Social Media Intern Marie Phelps takes a closer look at Ben Uri’s uniquely structured Intern Development Programme.
The art and media industry is a decidedly difficult one to get into – and for recent graduates in particular, whether they’ve finished a Bachelor or Masters degree, it often seems that the only way into their dream job is through an unpaid internship. There has been a lot of debate recently about unpaid internships. The lack of a wage means that you need to be very careful on where you choose to spend your time. After all, what’s the point of working for absolutely free, for weeks on end, when all you’re doing is getting people coffee? Of course, there are good internships out there, even if they are unpaid.
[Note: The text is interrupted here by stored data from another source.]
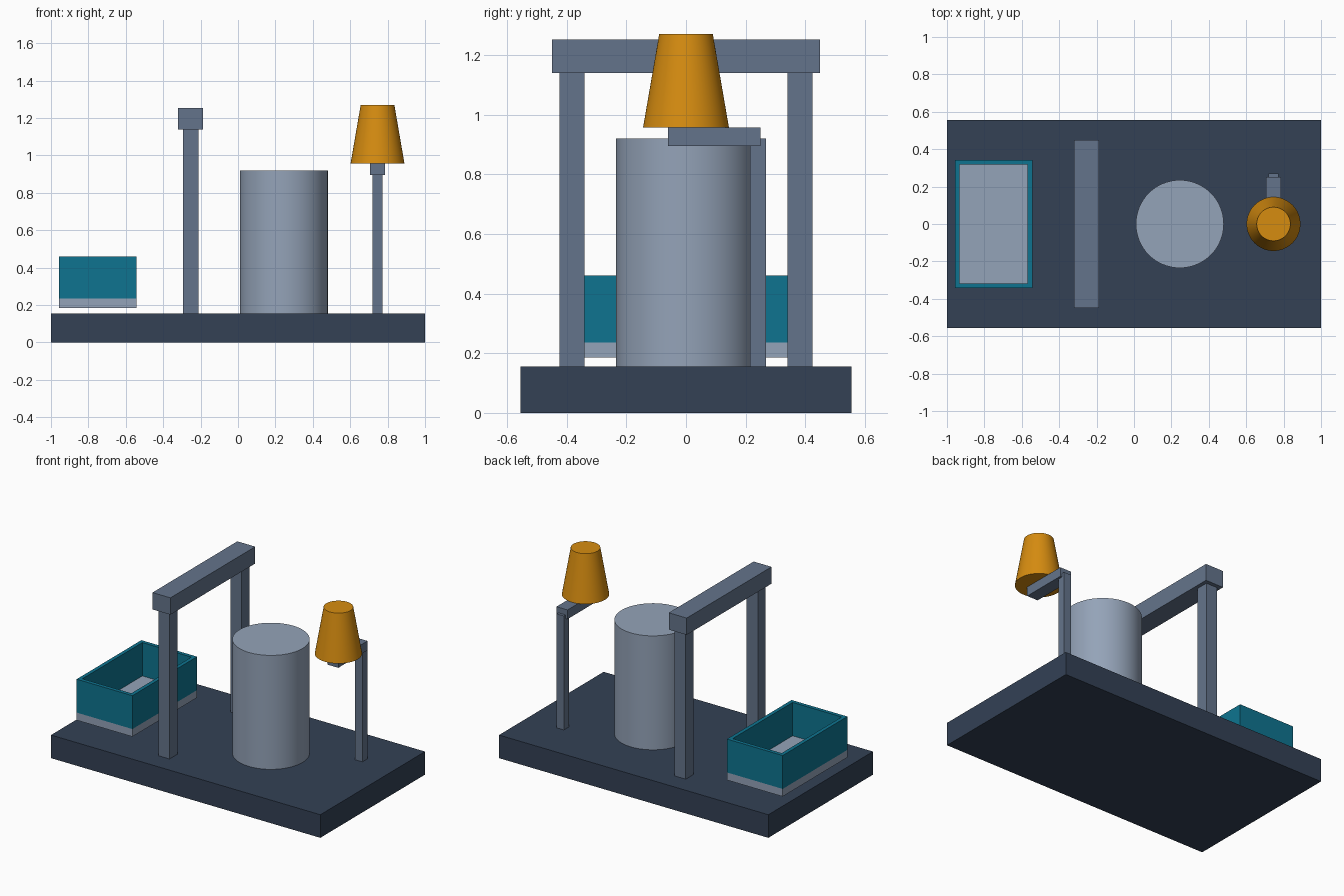
import bpy
import math

cube = bpy.data.objects.get("Cube")
if cube:
    bpy.data.objects.remove(cube, do_unlink=True)


def material(name, hex_code):
    """Flat material from an sRGB hex code, stored as linear values."""
    rgb = [int(hex_code[i:i + 2], 16) / 255 for i in (0, 2, 4)]
    colour = [c / 12.92 if c < 0.04 else ((c + 0.055) / 1.055) ** 2.4 for c in rgb] + [1]
    mat = bpy.data.materials.new(name)
    mat.use_nodes = True
    mat.diffuse_color = colour
    for node in mat.node_tree.nodes:
        if node.type == 'BSDF_PRINCIPLED':
            node.inputs["Base Color"].default_value = colour
    return mat


dark_slate = material("dark slate", "334155")
steel = material("steel", "64748b")
pale_grey = material("pale grey", "94a3b8")
teal = material("teal", "0e7490")
amber = material("amber", "d68c10")


def box(name, x, y, z, mat):
    """Box spanning the given (low, high) ranges."""
    spans = (x, y, z)
    bpy.ops.mesh.primitive_cube_add(size=1, location=[(a + b) / 2 for a, b in spans])
    obj = bpy.context.object
    obj.name = name
    obj.scale = [b - a for a, b in spans]
    bpy.ops.object.transform_apply(location=False, rotation=False, scale=True)
    obj.data.materials.append(mat)
    return obj


def round_part(name, x, z, r_low, r_high, mat):
    """Capped cylinder or cone frustum with smooth sides."""
    bpy.ops.mesh.primitive_cone_add(vertices=64, radius1=r_low, radius2=r_high,
                                    depth=z[1] - z[0], location=(x, 0, sum(z) / 2))
    obj = bpy.context.object
    obj.name = name
    obj.data.materials.append(mat)
    bpy.ops.object.shade_smooth_by_angle(angle=math.radians(30))


DECK = 0.155
box("base_slab", (-1, 1), (-0.555, 0.555), (0, DECK), dark_slate)
round_part("tank", 0.245, (DECK, 0.92), 0.235, 0.235, pale_grey)

# Gantry: two posts and a beam across
box("gantry_front_post", (-0.295, -0.212), (-0.424, -0.341), (DECK, 1.14), steel)
box("gantry_back_post", (-0.295, -0.212), (0.341, 0.424), (DECK, 1.14), steel)
box("gantry_beam", (-0.32, -0.187), (-0.45, 0.45), (1.14, 1.253), steel)

# Hopper on its post and arm
box("hopper_post", (0.719, 0.773), (0.215, 0.269), (DECK, 0.92), steel)
box("hopper_arm", (0.705, 0.787), (-0.06, 0.25), (0.895, 0.957), steel)
round_part("hopper", 0.746, (0.957, 1.27), 0.144, 0.09, amber)

# Open tray: floor plate and four walls
X, Y, WALL, FLOOR, RIM = 0.207, 0.343, 0.025, 0.236, 0.46
CX = -0.751
box("tray_floor", (CX - X, CX + X), (-Y, Y), (0.185, FLOOR), pale_grey)
for name, side in (("right", -1), ("left", 1)):
    outer, inner = CX + side * X, CX + side * (X - WALL)
    box("tray_" + name + "_wall", sorted((outer, inner)), (-Y, Y), (FLOOR, RIM), teal)
for name, side in (("front", -1), ("back", 1)):
    ys = sorted((side * Y, side * (Y - WALL)))
    box("tray_" + name + "_wall", (CX - X + WALL, CX + X - WALL), ys, (FLOOR, RIM), teal)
There are roles that offer you a great chance to learn, try out the industry you think you might want to spend your adult working life in, make contacts and to, in some cases, even offer you the chance of gaining a permanent position there if they like you enough.
Ben Uri offers one such internship programme, with a uniquely structured few months, complete with an intern adviser and mentor. BU’s intern programme is offered across all disciplines in the museum, from curatorial, operations, learning for schools and adults to social media, web and marketing. Although an education in Art is common, it isn’t a pre-requisite, and Ben Uri’s interns often come from a varied background and different cultures, which makes for a much more satisfying working environment, as there is a melting pot of ideas and points of view. Social Media Intern Sabina Lutiger comments “It would have been great to be paid for our work, but my total lack of experience in this field makes me understanding of their willingness to only pay travel expenses. Anyway, I learned so much in the past few months to compensate the lack of a salary.’’ Once a month ‘Intern Development Days’ take place with the Intern Mentor, Fiona Frank, a full day for interns to take a brief break from their duties at the gallery and concentrate on themselves and their career.
There are often catch ups on what everyone is doing, presentations of personal projects, talks about career plans, and job searches. In fact, the interns are actively encouraged during their internship to be on the lookout for potential jobs not just for themselves, but each other, leaving everyone feeling very supported. During their time at Ben Uri, each intern is encouraged to work on their own ‘Personal Project’, something which can both contribute to the gallery as well as to their future career plans. For example, a former Social Media intern put together a marketing plan that can both help Ben Uri, while being shown as an example of what they did during their internship when interviewing for future jobs. Ben Uri encourages their interns to be independent, welcoming their ideas and input whilst also making sure there is someone there to mentor them and offer guidance and support, and, when needed, show them the way forward.
The entire Intern programme is concentrated on helping the Ben Uri interns to grow and develop, and encouraging them to pursue their ideas and interests. Sabina comments that “Today employers are often looking for young people with a degree AND work experience; therefore I think that internships are a fantastic opportunity to start making contacts and introduce yourself into the job market. I strongly believe that a person that has completed an internship (besides having received an education) has many more possibilities, than a person who has only an educational background.” In the world of unpaid internships, Ben Uri’s stands out as a very rewarding experience indeed.